A few weeks ago we wrote about the thin-skinned mayor of Inglewood who, stung by criticism from a local citizen, went to court to silence him. Oblivious to first amendment protections for free speech, the mayor and his lawyers claimed the critic’s use of clips from videos of city council meetings infringed Inglewood’s copyright.
Now a federal judge, having considered those claims, has given them, and the mayor, the back of the hand. Although cities and states are eligible in theory for federal copyrights, California’s enactment of the PRA creates a presumption in favor of unrestricted access to government records—a presumption that can only be overcome by a state statute that expressly authorizes an exemption to the PRA and the assertion of copyright ownership for specific records. In so holding, the court relied on a pro-access appellate decision in a case brought by FAC: Santa Clara County v. California First Amendment Coalition.
The court also found that, even if the video excerpts of city council meetings were copyrighted, their use by a local gadfly to create videos critical of the mayor was permissible under the copyright’s “fair use” exception. The fair use exception is, in effect, a codification of free speech rights in the copyright law.

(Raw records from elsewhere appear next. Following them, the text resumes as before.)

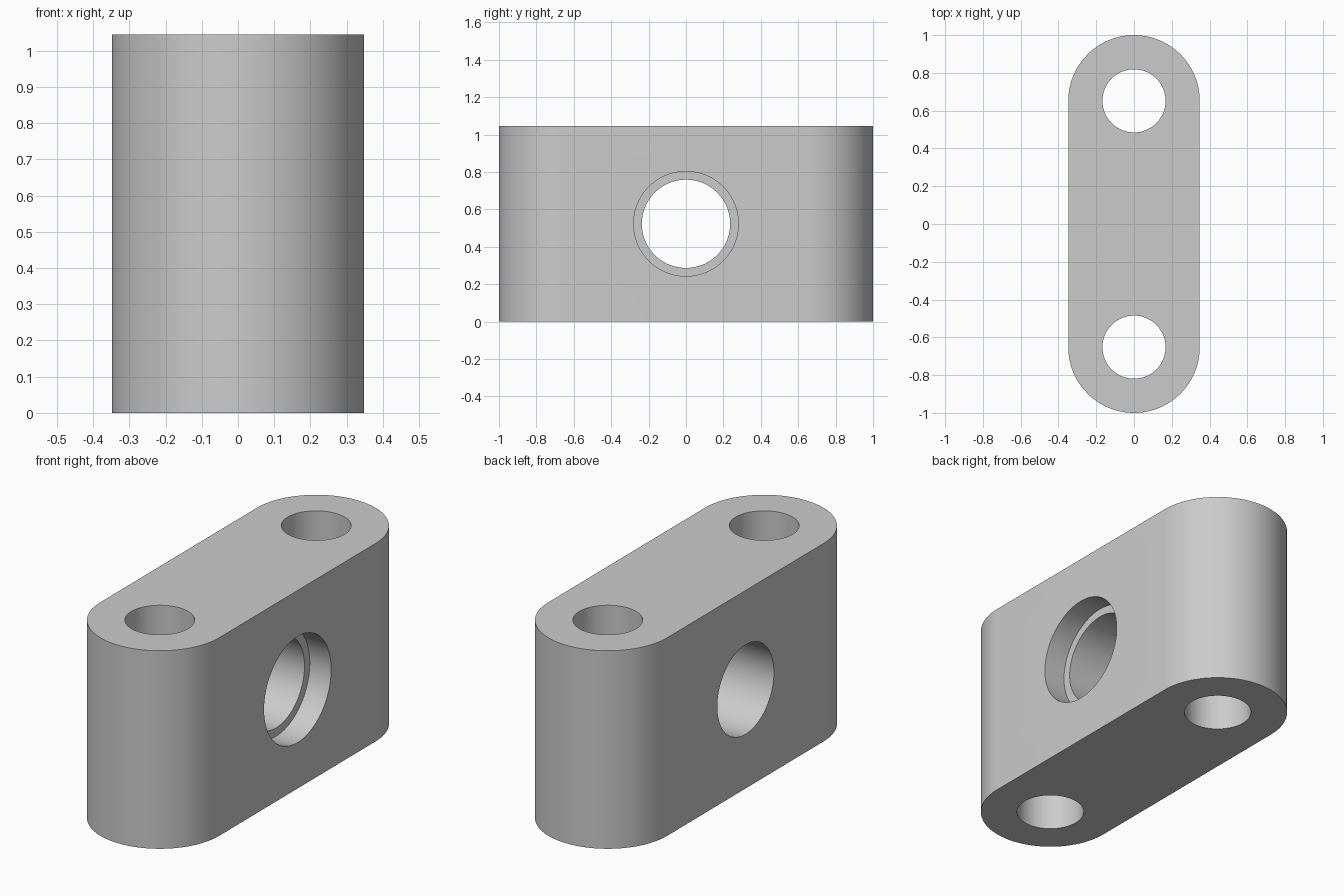
import bpy
import bmesh
from math import cos, sin, pi
from mathutils import Matrix, Vector

cube = bpy.data.objects.get("Cube")
if cube:
    bpy.data.objects.remove(cube, do_unlink=True)

HEIGHT = 1.045
END_R = 0.348            # rounded end radius
END_Y = 1 - END_R        # centre of each rounded end
PIN_R = 0.167            # vertical holes
BORE_R = 0.236           # cross bore
RECESS_R = 0.28          # counterbore on the +x side
RECESS_DEPTH = 0.125
SEGMENTS = 96

grey = bpy.data.materials.new("light_grey")
grey.use_nodes = True
colour = (0.6, 0.6, 0.6, 1)
grey.diffuse_color = colour
grey.node_tree.nodes["Principled BSDF"].inputs["Base Color"].default_value = colour


def make_object(name, bm):
    bmesh.ops.recalc_face_normals(bm, faces=bm.faces)
    mesh = bpy.data.meshes.new(name)
    bm.to_mesh(mesh)
    bm.free()
    mesh.materials.append(grey)
    obj = bpy.data.objects.new(name, mesh)
    bpy.context.collection.objects.link(obj)
    return obj


def cutter(name, radius, depth, location, axis):
    bm = bmesh.new()
    turn = Vector((0, 0, 1)).rotation_difference(Vector(axis)).to_matrix().to_4x4()
    bmesh.ops.create_cone(bm, cap_ends=True, segments=SEGMENTS, radius1=radius,
                          radius2=radius, depth=depth,
                          matrix=Matrix.Translation(location) @ turn)
    return make_object(name, bm)


# Block: slot-shaped outline raised to full height
bm = bmesh.new()
half = SEGMENTS // 2
outline = []
for side, start in ((1, 0), (-1, pi)):
    for i in range(half + 1):
        a = start + pi * i / half
        outline.append(bm.verts.new((END_R * cos(a), side * END_Y + END_R * sin(a), 0)))
base = bm.faces.new(outline)
raised = bmesh.ops.extrude_face_region(bm, geom=[base])["geom"]
bmesh.ops.translate(bm, vec=(0, 0, HEIGHT),
                    verts=[v for v in raised if isinstance(v, bmesh.types.BMVert)])
block = make_object("link_block", bm)

# Cutters: two pin holes, cross bore and its counterbore
mid = HEIGHT / 2
cutters = [cutter("pin_hole_cutter", PIN_R, HEIGHT * 2, (0, s * END_Y, mid), (0, 0, 1))
           for s in (-1, 1)]
cutters.append(cutter("cross_bore_cutter", BORE_R, 2, (0, 0, mid), (1, 0, 0)))
cutters.append(cutter("recess_cutter", RECESS_R, RECESS_DEPTH * 2, (END_R, 0, mid), (1, 0, 0)))

bpy.ops.object.select_all(action="DESELECT")
block.select_set(True)
bpy.context.view_layer.objects.active = block
for tool in cutters:
    mod = block.modifiers.new(tool.name, "BOOLEAN")
    mod.operation = "DIFFERENCE"
    mod.solver = "EXACT"
    mod.object = tool
    bpy.ops.object.modifier_apply(modifier=mod.name)
for tool in cutters:
    bpy.data.objects.remove(tool, do_unlink=True)

# Smooth walls with crisp rims
bpy.ops.object.shade_smooth_by_angle(angle=pi / 6)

Kudos to lawyers Thomas R. Burke, Dan Laidman, and Diana Palacios of Davis Wright Tremaine for their representation of Inglewood’s gadfly, Mark Teixeira. Although they presumably undertook this case on a pro bono basis, here’s hoping they will get paid through an award of attorney’s fees. Making Inglewood pay for its mayor’s brazen censorship of a citizen’s political criticism is an outcome that is not only just, but would have a much-needed deterrent effect. –Peter Scheer